Sunday, February 5, 2012

Bittersweet procrastination

I have an overwhelming number and variety of things to get done this month, related either to aging relatives or children who refuse to do homework.  But I want to take the time to mention this book that I read last month: A Bittersweet Season: Caring for Our Aging Parents and Ourselves, by Jane Gross.  2011, Alfred A. Knopf.  The author also started the NY Times blog The New Old Age.

Here are just three of the many helpful things I read in this book:

“Denial runs deep, and the odds that you are reading this book to prepare for something that hasn’t yet happened are slim, no matter how much I wish otherwise.  More than likely, you’re already in the thick of things, as I was, and have already made your share of panicky mistakes. There’s little to be gained by going back down the pointless highway of second-guessing yourself.  I, you, most of us do the best we can, just as our parents did the best they could with us when we were children, getting tons of things wrong, or just a few, some because of omission and some commission but guided, except in rare instances, by good intentions.”  P. 56

“You can judge the quality of geriatric care from hospital to hospital by how they manage dentures.” 

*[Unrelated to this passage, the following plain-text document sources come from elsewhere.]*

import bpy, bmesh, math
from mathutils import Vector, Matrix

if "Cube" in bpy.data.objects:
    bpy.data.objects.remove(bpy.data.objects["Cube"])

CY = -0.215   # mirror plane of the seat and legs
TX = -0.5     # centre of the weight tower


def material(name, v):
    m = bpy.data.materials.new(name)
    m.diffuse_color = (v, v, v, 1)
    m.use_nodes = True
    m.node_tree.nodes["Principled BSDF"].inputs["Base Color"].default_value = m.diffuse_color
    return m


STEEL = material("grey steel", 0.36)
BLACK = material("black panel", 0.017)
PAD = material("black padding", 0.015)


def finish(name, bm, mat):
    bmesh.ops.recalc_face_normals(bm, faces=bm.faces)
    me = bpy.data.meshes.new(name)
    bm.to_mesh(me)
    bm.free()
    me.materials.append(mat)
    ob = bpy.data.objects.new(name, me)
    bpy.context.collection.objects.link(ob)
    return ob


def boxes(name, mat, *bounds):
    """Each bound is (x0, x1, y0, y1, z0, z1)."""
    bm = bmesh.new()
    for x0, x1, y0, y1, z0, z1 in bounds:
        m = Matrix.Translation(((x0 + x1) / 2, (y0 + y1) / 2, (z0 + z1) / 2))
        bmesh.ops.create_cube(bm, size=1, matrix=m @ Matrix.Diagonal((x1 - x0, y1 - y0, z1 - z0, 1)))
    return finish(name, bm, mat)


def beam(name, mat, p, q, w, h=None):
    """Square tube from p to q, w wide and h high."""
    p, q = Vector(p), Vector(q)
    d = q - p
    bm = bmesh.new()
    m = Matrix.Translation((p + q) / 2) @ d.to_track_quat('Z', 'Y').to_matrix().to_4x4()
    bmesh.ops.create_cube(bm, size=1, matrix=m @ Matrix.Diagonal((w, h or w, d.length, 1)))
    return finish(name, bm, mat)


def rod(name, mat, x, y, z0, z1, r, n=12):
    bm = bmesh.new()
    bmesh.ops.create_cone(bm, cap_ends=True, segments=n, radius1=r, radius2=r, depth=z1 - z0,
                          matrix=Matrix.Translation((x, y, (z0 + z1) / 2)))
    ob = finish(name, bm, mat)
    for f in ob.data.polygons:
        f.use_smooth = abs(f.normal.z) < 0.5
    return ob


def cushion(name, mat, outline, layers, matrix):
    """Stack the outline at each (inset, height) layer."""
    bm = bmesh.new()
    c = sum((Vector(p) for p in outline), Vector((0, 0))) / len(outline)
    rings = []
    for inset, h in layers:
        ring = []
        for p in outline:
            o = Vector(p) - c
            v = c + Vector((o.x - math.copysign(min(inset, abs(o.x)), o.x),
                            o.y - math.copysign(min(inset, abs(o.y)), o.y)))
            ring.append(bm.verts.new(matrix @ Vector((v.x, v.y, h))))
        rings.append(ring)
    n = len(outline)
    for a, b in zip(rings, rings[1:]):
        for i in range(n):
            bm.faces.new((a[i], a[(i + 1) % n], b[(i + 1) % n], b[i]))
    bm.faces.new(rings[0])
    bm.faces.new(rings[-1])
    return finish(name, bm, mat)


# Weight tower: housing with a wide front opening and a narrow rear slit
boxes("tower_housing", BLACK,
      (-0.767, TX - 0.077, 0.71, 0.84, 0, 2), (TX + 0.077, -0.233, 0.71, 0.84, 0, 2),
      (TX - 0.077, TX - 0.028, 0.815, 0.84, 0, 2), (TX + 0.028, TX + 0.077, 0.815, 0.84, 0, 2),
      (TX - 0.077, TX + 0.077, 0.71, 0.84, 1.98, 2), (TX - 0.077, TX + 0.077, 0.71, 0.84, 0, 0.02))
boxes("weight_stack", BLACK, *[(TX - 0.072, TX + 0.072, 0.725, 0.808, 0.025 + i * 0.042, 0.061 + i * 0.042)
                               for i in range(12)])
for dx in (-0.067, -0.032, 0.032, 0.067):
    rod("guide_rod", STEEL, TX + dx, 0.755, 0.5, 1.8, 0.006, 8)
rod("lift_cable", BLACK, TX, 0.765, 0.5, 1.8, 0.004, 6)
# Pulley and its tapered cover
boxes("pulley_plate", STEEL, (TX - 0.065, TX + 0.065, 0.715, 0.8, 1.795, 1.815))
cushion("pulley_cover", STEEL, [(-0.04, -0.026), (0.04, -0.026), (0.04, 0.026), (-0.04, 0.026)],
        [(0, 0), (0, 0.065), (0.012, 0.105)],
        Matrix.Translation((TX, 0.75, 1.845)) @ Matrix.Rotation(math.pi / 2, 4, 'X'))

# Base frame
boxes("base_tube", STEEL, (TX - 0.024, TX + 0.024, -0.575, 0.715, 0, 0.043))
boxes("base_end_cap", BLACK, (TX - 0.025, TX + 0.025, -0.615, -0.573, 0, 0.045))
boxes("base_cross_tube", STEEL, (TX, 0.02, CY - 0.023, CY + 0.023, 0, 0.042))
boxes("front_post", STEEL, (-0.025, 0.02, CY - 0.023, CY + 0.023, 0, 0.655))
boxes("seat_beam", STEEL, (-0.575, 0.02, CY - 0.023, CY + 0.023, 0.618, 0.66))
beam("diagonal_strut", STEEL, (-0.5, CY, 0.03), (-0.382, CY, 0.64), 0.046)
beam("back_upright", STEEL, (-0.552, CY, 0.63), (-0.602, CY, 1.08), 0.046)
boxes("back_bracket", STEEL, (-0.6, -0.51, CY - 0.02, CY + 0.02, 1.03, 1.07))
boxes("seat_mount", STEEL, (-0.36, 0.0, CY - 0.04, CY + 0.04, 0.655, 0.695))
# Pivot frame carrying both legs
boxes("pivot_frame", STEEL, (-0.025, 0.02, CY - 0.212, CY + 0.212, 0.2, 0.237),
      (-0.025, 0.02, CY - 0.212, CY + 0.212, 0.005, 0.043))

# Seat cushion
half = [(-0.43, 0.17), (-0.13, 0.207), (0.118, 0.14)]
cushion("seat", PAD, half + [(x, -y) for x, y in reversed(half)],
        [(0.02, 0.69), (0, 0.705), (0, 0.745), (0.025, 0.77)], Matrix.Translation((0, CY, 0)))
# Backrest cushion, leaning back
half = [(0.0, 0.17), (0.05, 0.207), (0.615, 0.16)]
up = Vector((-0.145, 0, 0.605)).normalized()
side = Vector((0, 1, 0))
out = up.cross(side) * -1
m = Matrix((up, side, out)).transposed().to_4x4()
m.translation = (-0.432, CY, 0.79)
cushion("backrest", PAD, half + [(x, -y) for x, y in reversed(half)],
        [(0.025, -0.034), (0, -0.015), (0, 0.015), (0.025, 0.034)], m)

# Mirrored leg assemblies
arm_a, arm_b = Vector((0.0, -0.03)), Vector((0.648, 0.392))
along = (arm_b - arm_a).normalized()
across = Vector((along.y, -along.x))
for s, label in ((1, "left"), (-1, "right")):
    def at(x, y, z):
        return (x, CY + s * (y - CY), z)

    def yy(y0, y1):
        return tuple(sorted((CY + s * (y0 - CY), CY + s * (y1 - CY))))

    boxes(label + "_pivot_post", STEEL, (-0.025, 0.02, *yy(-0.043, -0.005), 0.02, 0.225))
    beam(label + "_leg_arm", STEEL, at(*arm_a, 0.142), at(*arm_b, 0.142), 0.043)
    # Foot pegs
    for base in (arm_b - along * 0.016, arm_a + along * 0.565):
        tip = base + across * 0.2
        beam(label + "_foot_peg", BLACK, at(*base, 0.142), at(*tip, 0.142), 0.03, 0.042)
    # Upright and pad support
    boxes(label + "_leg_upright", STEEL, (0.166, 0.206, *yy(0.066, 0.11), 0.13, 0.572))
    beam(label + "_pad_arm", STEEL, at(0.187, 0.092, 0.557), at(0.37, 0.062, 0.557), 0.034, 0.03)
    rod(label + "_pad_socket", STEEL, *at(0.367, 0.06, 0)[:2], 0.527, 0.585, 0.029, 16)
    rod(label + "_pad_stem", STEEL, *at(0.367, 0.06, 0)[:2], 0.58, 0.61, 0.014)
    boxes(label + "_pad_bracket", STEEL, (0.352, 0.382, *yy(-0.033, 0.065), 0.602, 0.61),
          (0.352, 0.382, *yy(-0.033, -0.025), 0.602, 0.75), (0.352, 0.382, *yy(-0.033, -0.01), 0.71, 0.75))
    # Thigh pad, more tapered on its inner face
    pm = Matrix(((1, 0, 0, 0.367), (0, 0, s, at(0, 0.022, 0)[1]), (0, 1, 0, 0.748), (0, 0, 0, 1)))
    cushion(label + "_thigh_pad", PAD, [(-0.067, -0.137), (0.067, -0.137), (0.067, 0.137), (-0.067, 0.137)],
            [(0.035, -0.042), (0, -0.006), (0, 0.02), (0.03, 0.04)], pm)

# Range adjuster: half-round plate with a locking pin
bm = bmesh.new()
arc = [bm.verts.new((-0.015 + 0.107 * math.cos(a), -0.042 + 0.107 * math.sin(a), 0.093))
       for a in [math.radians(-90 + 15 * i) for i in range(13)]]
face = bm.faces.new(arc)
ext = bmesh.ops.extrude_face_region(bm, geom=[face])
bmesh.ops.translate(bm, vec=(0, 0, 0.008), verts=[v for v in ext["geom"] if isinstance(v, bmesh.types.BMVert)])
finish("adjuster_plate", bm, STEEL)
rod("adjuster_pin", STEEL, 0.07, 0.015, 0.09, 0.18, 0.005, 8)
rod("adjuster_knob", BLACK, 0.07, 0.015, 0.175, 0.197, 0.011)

One of the main indicators that a person is reaching a state of dependency on others is whether she can rise from a chair without pushing off with her hands.

As soon as I read that last one, I panicked and had to try it myself.  No, I haven’t reached a state of dependency yet, it seems, but I hope and pray when my turn approaches that I’ll do something about it before I reach that point.  Today I needed to actually do some paid work, but it was a rare sunny day here, so I bagged the work and instead went for a walk in the park with Youngest Daughter.  I have not been getting any exercise.  There are some times when procrastination is just good for one’s mental health.  


Cassi Renee said...

Dentures, huh? Something to keep in mind. I really dread the point where my parents can't take care of each other. They've just both been extremely independent, in fact my mom (83) still regrets retiring from teaching 2 years ago. But unfortunately, bodies weren't designed to last forever.

Is your daughter really refusing to do homework? Or just interminably slow and combative?

Common Household Mom said...

Cassi, that's wonderful to hear that your parents are still independent. If you can be thankful for that, I think that is good, and if things are difficult later on, remember these times. My Mom is still teaching (at the graduate level) and she will be 80 in May! I think it's the one thing that keeps her sane.

The book I mentioned is not necessarily a _fun_ read, but it was VERY helpful to me. Not all the scenarios in the book pertain to our family's situation, but it still helped in hearing someone else's story about her aging parent.

My daughter, my daughter... yes, she acts in all those ways. Sigh.

Green Girl in Wisconsin said...

This sounds like a must-read for anyone with aging parents. Period.

Italia said...

Having been a major caregiver during the last years of my parents lives I was interested to see what Jane Gross had to say in this book. Death and caring for those we love in their last years and last days is never an easy subject to approach, especially in the form of a book. Most of us assume our parents are just going to keep clicking right along and then when it seems they suddenly cannot care for themselves we are shocked. In reality their decline has been coming on and we just do not want to see it. Jane relates what she and her brother and her mother experienced in her mother's last years. She tells it straightforward and with honesty. And underlying throughout the book is a sense of "it is ok to feel what you feel" as you go through this process. This book is a valuable resource for any child whose parent(s) are approaching their declining years. Difficult to talk about - yes.